If a create an “Action button = C”, for example, do I have to create Global Variables to match all uses of this button on the game or scene?
Example: Action button is C, variable 1= examine items
variable 2=talk
variable 3=attack
variable 4=next text line
and so on?

I see we can give the variables a name, but we need to put an value as well, which sometimes is number and sometimes is text. That confuses me…

Nice question - not really, you don’t have to use variables for everything. In your “variable 4=next text line” example, it’s a condition, of the Dialogue Tree extension.
Read about it here and see this example:

If that doesn’t make sense, that’s fine. You will need to learn how the Online Example provided in that page I linked, uses dialogue, and sadly I don’t have the time to explain it myself.
Try to look through the events of the code, and change some little bits of it, then run the example project again to see what your changes do to it - that’s a good way to learn.
If, while learning about Dialogue Tree you have a specific question, though, then asking a specific question, will be easier to answer it.

Same goes for variables - essentially, they let you tell the game to do different things based on their value, and it’s up to you if you want to make them numbers (only needed if you do math operation) or text.

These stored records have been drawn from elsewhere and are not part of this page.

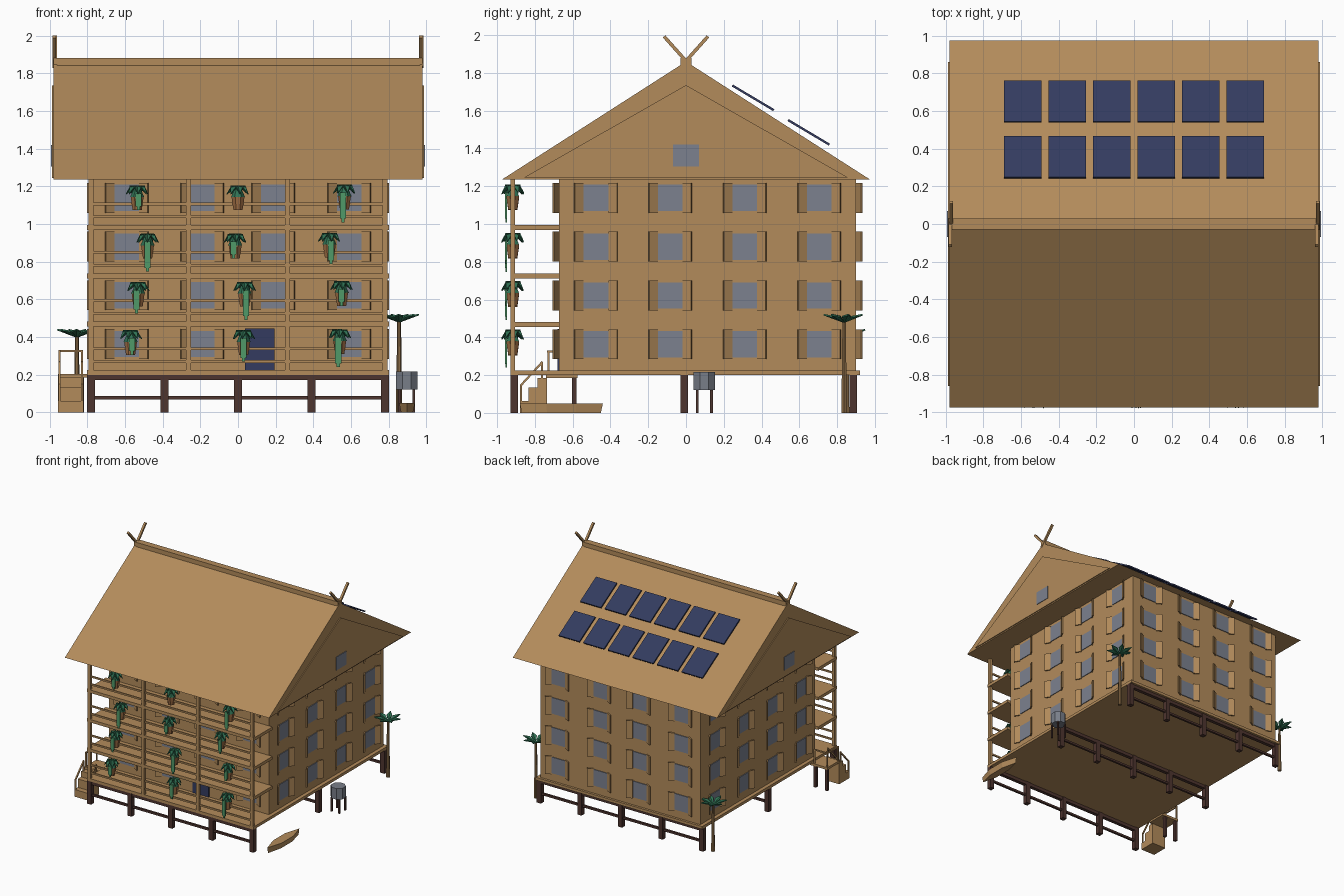
import bpy, bmesh, math
from mathutils import Matrix, Vector

if "Cube" in bpy.data.objects:
    bpy.data.objects.remove(bpy.data.objects["Cube"])


def material(name, r, g, b):
    m = bpy.data.materials.new(name)
    m.diffuse_color = (r, g, b, 1)
    m.use_nodes = True
    m.node_tree.nodes["Principled BSDF"].inputs["Base Color"].default_value = m.diffuse_color
    return m


WOOD = material("tan wood", 0.45, 0.26, 0.105)
DARK = material("dark timber", 0.076, 0.035, 0.028)
GLASS = material("window glass", 0.20, 0.22, 0.275)
NAVY = material("navy", 0.033, 0.044, 0.115)
LEAF = material("leaf green", 0.03, 0.17, 0.09)
VINE = material("vine green", 0.08, 0.32, 0.14)
POT = material("clay pot", 0.36, 0.16, 0.06)
TRUNK = material("palm trunk", 0.25, 0.145, 0.06)
STEEL = material("tank grey", 0.19, 0.21, 0.25)


def finish(name, bm, mat, thickness=0):
    bmesh.ops.recalc_face_normals(bm, faces=bm.faces)
    me = bpy.data.meshes.new(name)
    bm.to_mesh(me)
    bm.free()
    me.materials.append(mat)
    ob = bpy.data.objects.new(name, me)
    bpy.context.collection.objects.link(ob)
    if thickness:
        mod = ob.modifiers.new("thickness", "SOLIDIFY")
        mod.thickness = thickness
        mod.offset = 0
    return ob


def box(bm, lo, hi):
    lo, hi = Vector(lo), Vector(hi)
    m = Matrix.Translation((lo + hi) / 2) @ Matrix.Diagonal((*(hi - lo), 1))
    bmesh.ops.create_cube(bm, size=1, matrix=m)


def bar(bm, a, b, w):
    """Square bar from point a to point b."""
    a, b = Vector(a), Vector(b)
    d = b - a
    m = Matrix.Translation((a + b) / 2) @ d.to_track_quat("Z", "X").to_matrix().to_4x4()
    bmesh.ops.create_cube(bm, size=1, matrix=m @ Matrix.Diagonal((w, w, d.length, 1)))


def cone(bm, c, r1, r2, z0, z1, n):
    m = Matrix.Translation((c[0], c[1], (z0 + z1) / 2)) @ Matrix.Rotation(math.pi / n, 4, "Z")
    bmesh.ops.create_cone(bm, cap_ends=True, segments=n, radius1=r1, radius2=r2,
                          depth=z1 - z0, matrix=m)


def prism(bm, outline, x0, x1):
    """Extrude a (y, z) outline along x."""
    f = bm.faces.new([bm.verts.new((x0, y, z)) for y, z in outline])
    r = bmesh.ops.extrude_face_region(bm, geom=[f])
    bmesh.ops.translate(bm, vec=(x1 - x0, 0, 0),
                        verts=[v for v in r["geom"] if isinstance(v, bmesh.types.BMVert)])


def fronds(bm, c, n, length, width, mid, tip, turn=0):
    """Ring of pointed leaves; mid and tip are heights relative to the centre."""
    for i in range(n):
        m = Matrix.Translation(c) @ Matrix.Rotation(turn + i * math.tau / n, 4, "Z")
        p = [bm.verts.new(m @ Vector(v)) for v in
             ((0, 0, 0), (length * .55, -width / 2, mid), (length, 0, tip), (length * .55, width / 2, mid))]
        bm.faces.new((p[0], p[1], p[2]))
        bm.faces.new((p[0], p[2], p[3]))


# Stilts with beams and braces
bm = bmesh.new()
for y in (-0.91, -0.01, 0.885):
    for x in (-0.78, -0.39, 0, 0.39, 0.78):
        box(bm, (x - .02, y - .02, 0), (x + .02, y + .02, 0.2))
    box(bm, (-0.78, y - .015, 0.172), (0.78, y + .015, 0.2))
    box(bm, (-0.78, y - .009, 0.07), (0.78, y + .009, 0.088))
finish("stilts", bm, DARK)

# Floor, walls, balcony slabs
bm = bmesh.new()
box(bm, (-0.8, -0.93, 0.2), (0.8, 0.92, 0.224))
finish("floor", bm, WOOD)
bm = bmesh.new()
box(bm, (-0.768, -0.672, 0.224), (0.768, 0.9, 1.24))
finish("walls", bm, WOOD)
bm = bmesh.new()
for k in (1, 2, 3):
    z = 0.2 + 0.256 * k
    box(bm, (-0.8, -0.93, z), (0.8, -0.67, z + 0.026))
finish("balcony_slabs", bm, WOOD)

# Balcony posts and rails
bm = bmesh.new()
for x in (-0.78, -0.262, 0.262, 0.78):
    box(bm, (x - .013, -0.93, 0.22), (x + .013, -0.904, 1.24))
for k in range(4):
    for dz in (0.07, 0.138):
        z = 0.2 + 0.256 * k + dz
        box(bm, (-0.78, -0.923, z - .007), (0.78, -0.911, z + .007))
finish("balcony_posts_and_rails", bm, WOOD)

# Windows and open shutters, placed in a wall frame: x along the wall, -y outwards
glass, shutters = bmesh.new(), bmesh.new()


def window(frame):
    m = frame @ Matrix.Diagonal((0.132, 0.012, 0.14, 1))
    bmesh.ops.create_cube(glass, size=1, matrix=m)
    for s in (-1, 1):
        m = (frame @ Matrix.Translation((s * .068, -.004, 0)) @ Matrix.Rotation(-s * math.radians(30), 4, "Z")
             @ Matrix.Translation((s * .026, 0, 0)) @ Matrix.Diagonal((0.052, 0.01, 0.158, 1)))
        bmesh.ops.create_cube(shutters, size=1, matrix=m)


for k in range(4):
    z = 0.363 + 0.2585 * k
    for i in range(4):
        x = (-0.59, -0.19, 0.187, 0.59)[i]
        if not (k == 0 and i == 2):
            window(Matrix.Translation((x, -0.672, z)))
        window(Matrix.Translation((x, 0.9, z)) @ Matrix.Rotation(math.pi, 4, "Z"))
        y = -0.477 + 0.394 * i
        for s in (-1, 1):
            window(Matrix.Translation((s * .768, y, z)) @ Matrix.Rotation(s * math.pi / 2, 4, "Z"))
for s in (-1, 1):
    box(glass, (s * .985 - .008, -0.07, 1.305), (s * .985 + .008, 0.07, 1.42))
finish("window_glass", glass, GLASS)
finish("shutters", shutters, WOOD)

# Door
bm = bmesh.new()
box(bm, (0.037, -0.68, 0.224), (0.195, -0.67, 0.445))
finish("door", bm, NAVY)

# Roof, gable panels, ridge cap and crossed finials
bm = bmesh.new()
prism(bm, ((-0.975, 1.235), (0.975, 1.235), (0, 1.86)), -0.98, 0.98)
finish("roof", bm, WOOD)
bm = bmesh.new()
for s in (-1, 1):
    prism(bm, ((-0.86, 1.245), (0.86, 1.245), (0, 1.735)), s * .97, s * .988)
finish("gable_panels", bm, WOOD)
bm = bmesh.new()
box(bm, (-0.98, -0.028, 1.838), (0.98, 0.028, 1.88))
finish("ridge_cap", bm, WOOD)
bm = bmesh.new()
for x in (-0.972, 0.972):
    for s in (-1, 1):
        bar(bm, (x + s * .003, -s * .025, 1.835), (x + s * .003, s * .116, 1.993), 0.018)
finish("finials", bm, WOOD)

# Solar panels on the back slope
bm = bmesh.new()
tilt = Matrix.Rotation(-math.atan(0.595), 4, "X")
for y, z in ((0.355, 1.668), (0.65, 1.485)):
    for i in range(6):
        m = Matrix.Translation((-0.59 + 0.236 * i, y, z)) @ tilt
        bmesh.ops.create_cube(bm, size=1, matrix=m @ Matrix.Diagonal((0.2, 0.255, 0.012, 1)))
finish("solar_panels", bm, NAVY)

# Side stair with landing and handrails
bm = bmesh.new()
prism(bm, ((-0.88, 0), (-0.88, 0.062), (-0.833, 0.062), (-0.833, 0.135), (-0.787, 0.135),
           (-0.787, 0.185), (-0.737, 0.185), (-0.737, 0)), -0.955, -0.82)
box(bm, (-0.955, -0.74, 0.185), (-0.79, -0.575, 0.205))
finish("stair", bm, WOOD)
bm = bmesh.new()
for x in (-0.948, -0.827):
    bar(bm, (x, -0.873, 0.06), (x, -0.873, 0.15), 0.011)
    bar(bm, (x, -0.875, 0.145), (x, -0.76, 0.27), 0.011)
    bar(bm, (x, -0.763, 0.18), (x, -0.763, 0.27), 0.011)
for x, y in ((-0.948, -0.728), (-0.948, -0.583), (-0.827, -0.583)):
    bar(bm, (x, y, 0.2), (x, y, 0.325), 0.011)
bar(bm, (-0.948, -0.735, 0.325), (-0.948, -0.577, 0.325), 0.011)
bar(bm, (-0.953, -0.583, 0.325), (-0.822, -0.583, 0.325), 0.011)
finish("stair_rails", bm, WOOD)
bm = bmesh.new()
for x in (-0.94, -0.83):
    bar(bm, (x, -0.591, 0), (x, -0.591, 0.19), 0.025)
finish("landing_posts", bm, DARK)

# Hanging plants along the balcony
pots, leaves, vines = bmesh.new(), bmesh.new(), bmesh.new()
rows = ((-0.57, 0.03, 0.54), (-0.53, 0.035, 0.55), (-0.48, -0.015, 0.485), (-0.535, 0, 0.565))
for k, row in enumerate(rows):
    for i, x in enumerate(row):
        z = 0.365 + 0.256 * k + (0.005 if i == 2 else 0)
        cone(pots, (x, -0.917), 0.026, 0.037, z - .06, z + .01, 8)
        fronds(leaves, (x, -0.917, z + .07), 7, 0.06, 0.045, 0.0, -0.045, turn=i + k)
        cone(leaves, (x, -0.917), 0.036, 0.008, z + .01, z + .07, 6)
        drop = 0.04 + 0.035 * ((i + k) % 3)
        if (k, i) != (3, 1):
            vx = x + (0.008, 0.0, -0.008)[(i + 2 * k) % 3]
            box(vines, (vx - .016, -0.958, z - drop), (vx + .016, -0.948, z + .03))
            box(vines, (vx - .008, -0.956, z - drop - .02), (vx + .008, -0.948, z - drop))
finish("plant_pots", pots, POT)
finish("plant_leaves", leaves, LEAF, 0.004)
finish("plant_vines", vines, VINE)

# Palm trees
trunks, crowns = bmesh.new(), bmesh.new()
for x, y, h in ((0.855, 0.837, 0.485), (-0.855, 0.85, 0.405)):
    cone(trunks, (x, y), 0.017, 0.01, 0, h, 6)
    fronds(crowns, (x, y, h - .005), 7, 0.108, 0.045, 0.03, 0.04, turn=0.2)
finish("palm_trunks", trunks, TRUNK)
finish("palm_fronds", crowns, LEAF, 0.008)

# Water tank on legs
bm = bmesh.new()
cone(bm, (0.895, 0.097), 0.061, 0.061, 0.122, 0.217, 8)
finish("water_tank", bm, STEEL)
bm = bmesh.new()
for sx in (-1, 1):
    for sy in (-1, 1):
        bar(bm, (.895 + sx * .038, .097 + sy * .038, 0), (.895 + sx * .038, .097 + sy * .038, 0.122), 0.014)
finish("tank_legs", bm, DARK)

# Small boat: pointed hull with a narrower keel
bm = bmesh.new()
outline = ((0, -.22), (.042, -.08), (.042, .08), (0, .22), (-.042, .08), (-.042, -.08))
top = [bm.verts.new((0.897 + x, -0.66 + y, 0.05)) for x, y in outline]
keel = [bm.verts.new((0.897 + x * .75, -0.66 + y * .95, 0)) for x, y in outline]
bm.faces.new(top)
bm.faces.new(keel)
for i in range(6):
    j = (i + 1) % 6
    bm.faces.new((top[i], top[j], keel[j], keel[i]))
finish("boat", bm, WOOD)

Also, when events are considered, talking to a person or examining an object will generally use same kind of events/code.
Beyond that, I can only link you this wiki page, or by looking up Progamming Variables on Youtube, I’m sure someone can explain it really well there.